*** Opening EXTRACTED RECORDS ***
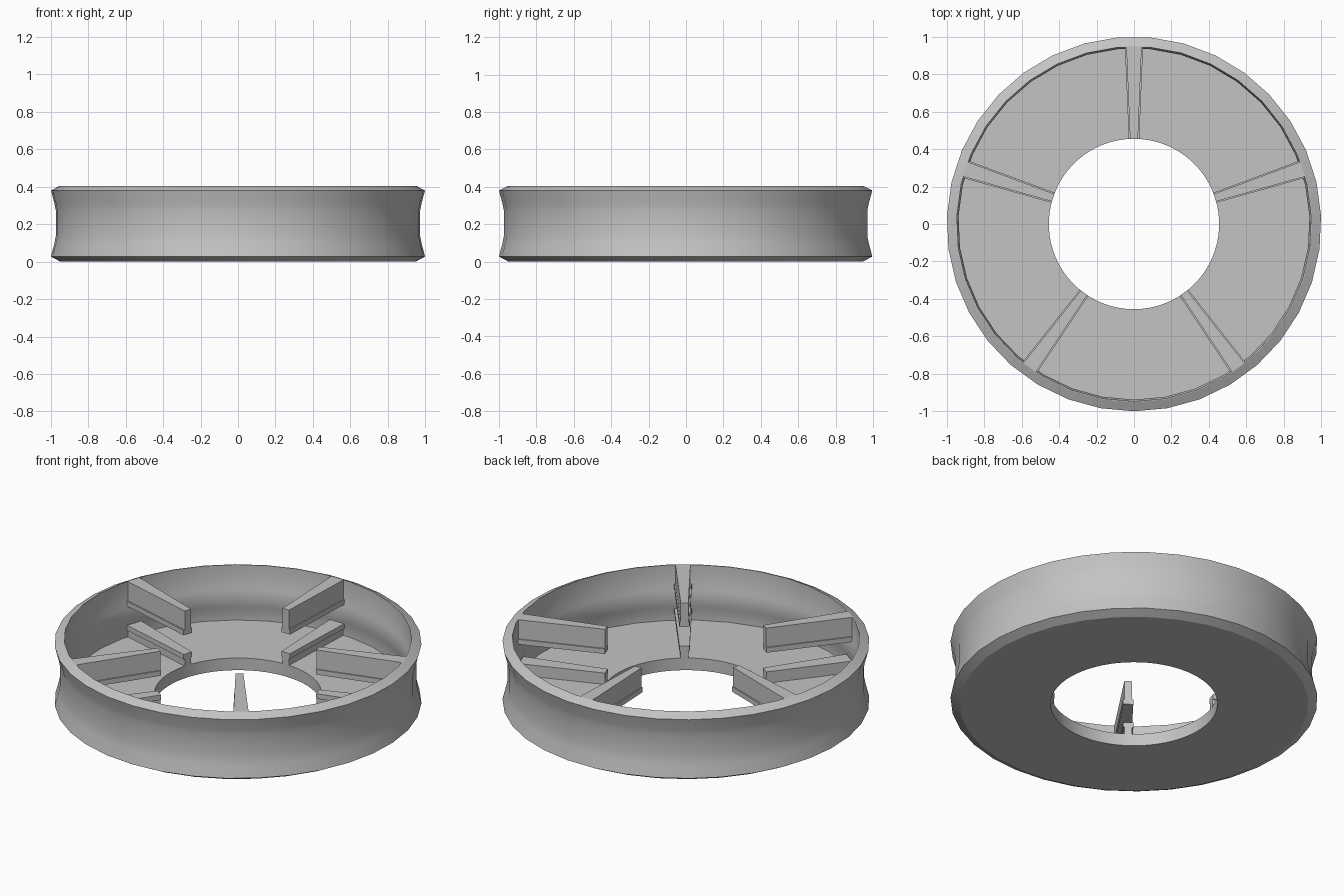
import bpy, bmesh
from math import sin, cos, pi, radians
from mathutils import Matrix

cube = bpy.data.objects.get("Cube")
if cube:
    bpy.data.objects.remove(cube, do_unlink=True)

grey = bpy.data.materials.new("plain grey")
grey.use_nodes = True
colour = (0.55, 0.55, 0.55, 1)
grey.diffuse_color = colour
grey.node_tree.nodes["Principled BSDF"].inputs["Base Color"].default_value = colour


def finish(bm, name, angle=20):
    """Turn a bmesh into a shaded object."""
    bmesh.ops.recalc_face_normals(bm, faces=bm.faces)
    mesh = bpy.data.meshes.new(name)
    bm.to_mesh(mesh)
    bm.free()
    mesh.materials.append(grey)
    obj = bpy.data.objects.new(name, mesh)
    bpy.context.collection.objects.link(obj)
    bpy.ops.object.select_all(action="DESELECT")
    obj.select_set(True)
    bpy.context.view_layer.objects.active = obj
    bpy.ops.object.shade_smooth_by_angle(angle=radians(angle))
    return obj


# Ring tray: closed profile of (radius, height) turned about z.
# The rim has 35 straight sides, the centre hole is twice as fine.
SIDES = 35
profile = [
    (0.455, 0), (0.95, 0), (1, 0.027),              # underside and lower bevel
    (0.981, 0.1), (0.973, 0.14), (0.973, 0.27), (0.981, 0.31),  # waisted wall
    (1, 0.38), (0.952, 0.405), (0.947, 0.405),      # upper bevel and lip
    (0.945, 0.27), (0.938, 0.25), (0.938, 0.16), (0.945, 0.14),  # inner band
    (0.945, 0.073), (0.455, 0.073),                 # floor
]
bm = bmesh.new()
rings = []
for i in range(2 * SIDES):
    a = pi / 2 + pi * i / SIDES
    chord = cos(pi / SIDES) if i % 2 == 0 else 1
    ring = []
    for r, z in profile:
        k = r * chord if r > 0.5 else r
        ring.append(bm.verts.new((k * cos(a), k * sin(a), z)))
    rings.append(ring)
n = len(profile)
for i, ring in enumerate(rings):
    nxt = rings[(i + 1) % len(rings)]
    for j in range(n):
        k = (j + 1) % n
        bm.faces.new((ring[j], nxt[j], nxt[k], ring[k]))
finish(bm, "ring_tray")


# Spokes: tapered bars with a small flange facing the gap between the pair
def spoke(name, angle, base, flange, edge):
    side = [(0, base), (0, flange), (0.007, flange), (0.007, edge)]
    bm = bmesh.new()
    ends = []
    for y, half in ((0.454, 0.021), (0.944, 0.041)):
        right = [(half + w, z) for w, z in side]
        section = right + [(-x, z) for x, z in reversed(right)]
        ends.append([bm.verts.new((x, y, z)) for x, z in section])
    inner, outer = ends
    count = len(inner)
    for j in range(count):
        k = (j + 1) % count
        bm.faces.new((inner[j], inner[k], outer[k], outer[j]))
    bm.faces.new(inner)
    bm.faces.new(outer)
    bmesh.ops.rotate(bm, verts=bm.verts, cent=(0, 0, 0),
                     matrix=Matrix.Rotation(angle, 3, "Z"))
    finish(bm, name)


for i in range(5):
    turn = 2 * pi * i / 5
    spoke(f"upper_spoke_{i + 1}", turn, 0.405, 0.29, 0.26)
    spoke(f"lower_spoke_{i + 1}", turn, 0.07, 0.115, 0.145)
*** Closing EXTRACTED RECORDS ***
What you give back should be only the lines of the records above, starting at the line with "n = len(profile)" and ending at the line with "# Spokes: tapered", restated word for word.

n = len(profile)
for i, ring in enumerate(rings):
    nxt = rings[(i + 1) % len(rings)]
    for j in range(n):
        k = (j + 1) % n
        bm.faces.new((ring[j], nxt[j], nxt[k], ring[k]))
finish(bm, "ring_tray")


# Spokes: tapered bars with a small flange facing the gap between the pair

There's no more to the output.